Action item: Because the pictures are not wanted, give back only the exact text of every entry below.

Working data:
============================================================

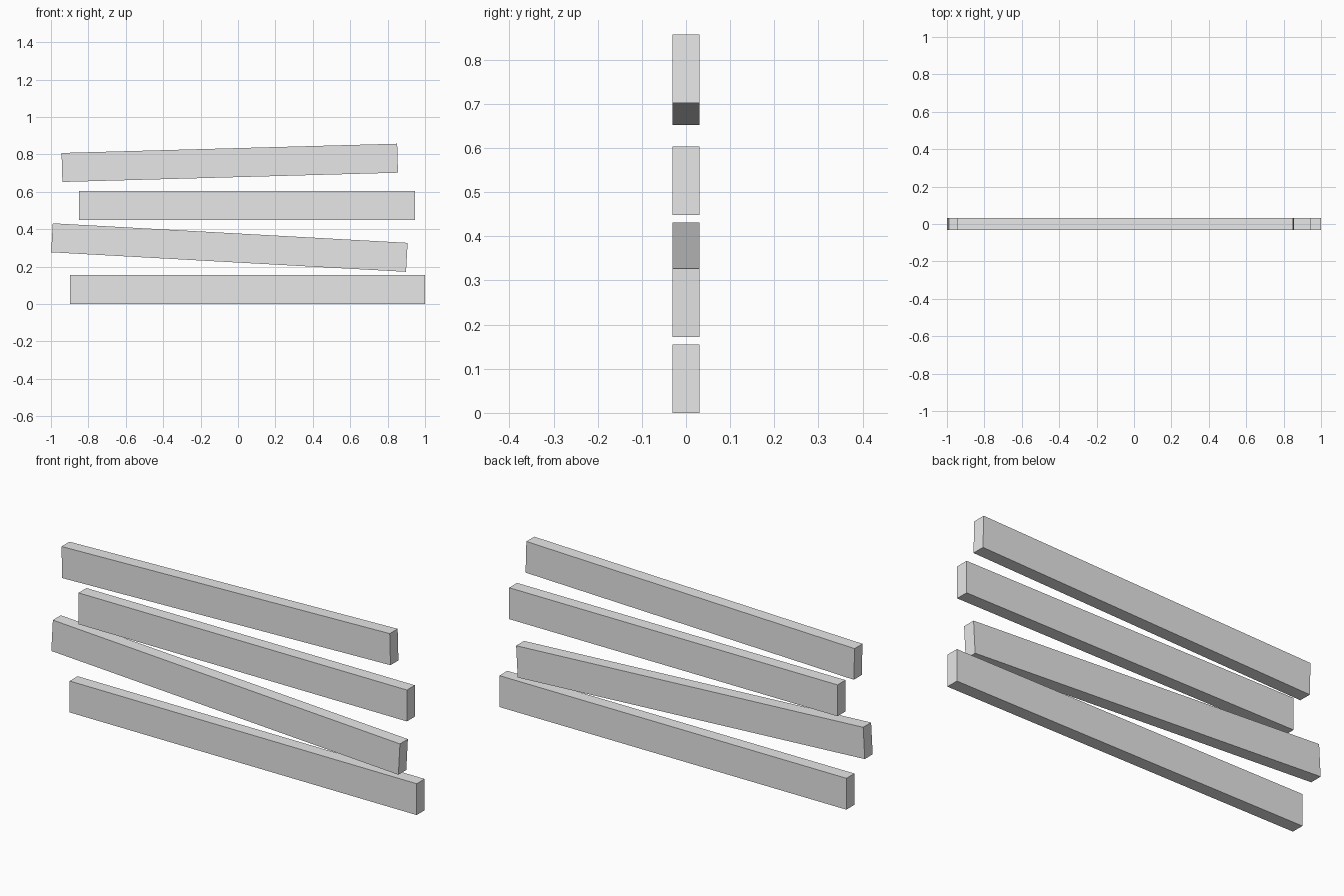
import bpy
from math import radians
from mathutils import Matrix

cube = bpy.data.objects.get("Cube")
if cube:
    bpy.data.objects.remove(cube, do_unlink=True)

# Single light grey for all planks
grey = bpy.data.materials.new("light_grey")
grey.use_nodes = True
color = (0.8, 0.8, 0.8, 1)
grey.diffuse_color = color
for node in grey.node_tree.nodes:
    if node.type == 'BSDF_PRINCIPLED':
        node.inputs["Base Color"].default_value = color

HEIGHT, THICKNESS = 0.155, 0.062


def plank(name, length, x, z, tilt=0):
    """Flat board lying along x; a positive tilt raises its left end."""
    bpy.ops.mesh.primitive_cube_add(size=1, location=(x, 0, z),
                                    rotation=(0, -radians(tilt), 0))
    obj = bpy.context.object
    obj.name = obj.data.name = name
    obj.data.transform(Matrix.Diagonal((length, THICKNESS, HEIGHT, 1)))
    obj.data.materials.append(grey)


# Four loosely stacked boards, bottom to top
plank("bottom_plank", 1.897, 0.05, HEIGHT / 2)
plank("lower_tilted_plank", 1.9, -0.046, 0.302, -3.15)
plank("upper_level_plank", 1.795, 0.0475, 0.526)
plank("top_tilted_plank", 1.795, -0.044, 0.755, 1.58)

============================================================

Task response:
import bpy
from math import radians
from mathutils import Matrix

cube = bpy.data.objects.get("Cube")
if cube:
    bpy.data.objects.remove(cube, do_unlink=True)

# Single light grey for all planks
grey = bpy.data.materials.new("light_grey")
grey.use_nodes = True
color = (0.8, 0.8, 0.8, 1)
grey.diffuse_color = color
for node in grey.node_tree.nodes:
    if node.type == 'BSDF_PRINCIPLED':
        node.inputs["Base Color"].default_value = color

HEIGHT, THICKNESS = 0.155, 0.062


def plank(name, length, x, z, tilt=0):
    """Flat board lying along x; a positive tilt raises its left end."""
    bpy.ops.mesh.primitive_cube_add(size=1, location=(x, 0, z),
                                    rotation=(0, -radians(tilt), 0))
    obj = bpy.context.object
    obj.name = obj.data.name = name
    obj.data.transform(Matrix.Diagonal((length, THICKNESS, HEIGHT, 1)))
    obj.data.materials.append(grey)


# Four loosely stacked boards, bottom to top
plank("bottom_plank", 1.897, 0.05, HEIGHT / 2)
plank("lower_tilted_plank", 1.9, -0.046, 0.302, -3.15)
plank("upper_level_plank", 1.795, 0.0475, 0.526)
plank("top_tilted_plank", 1.795, -0.044, 0.755, 1.58)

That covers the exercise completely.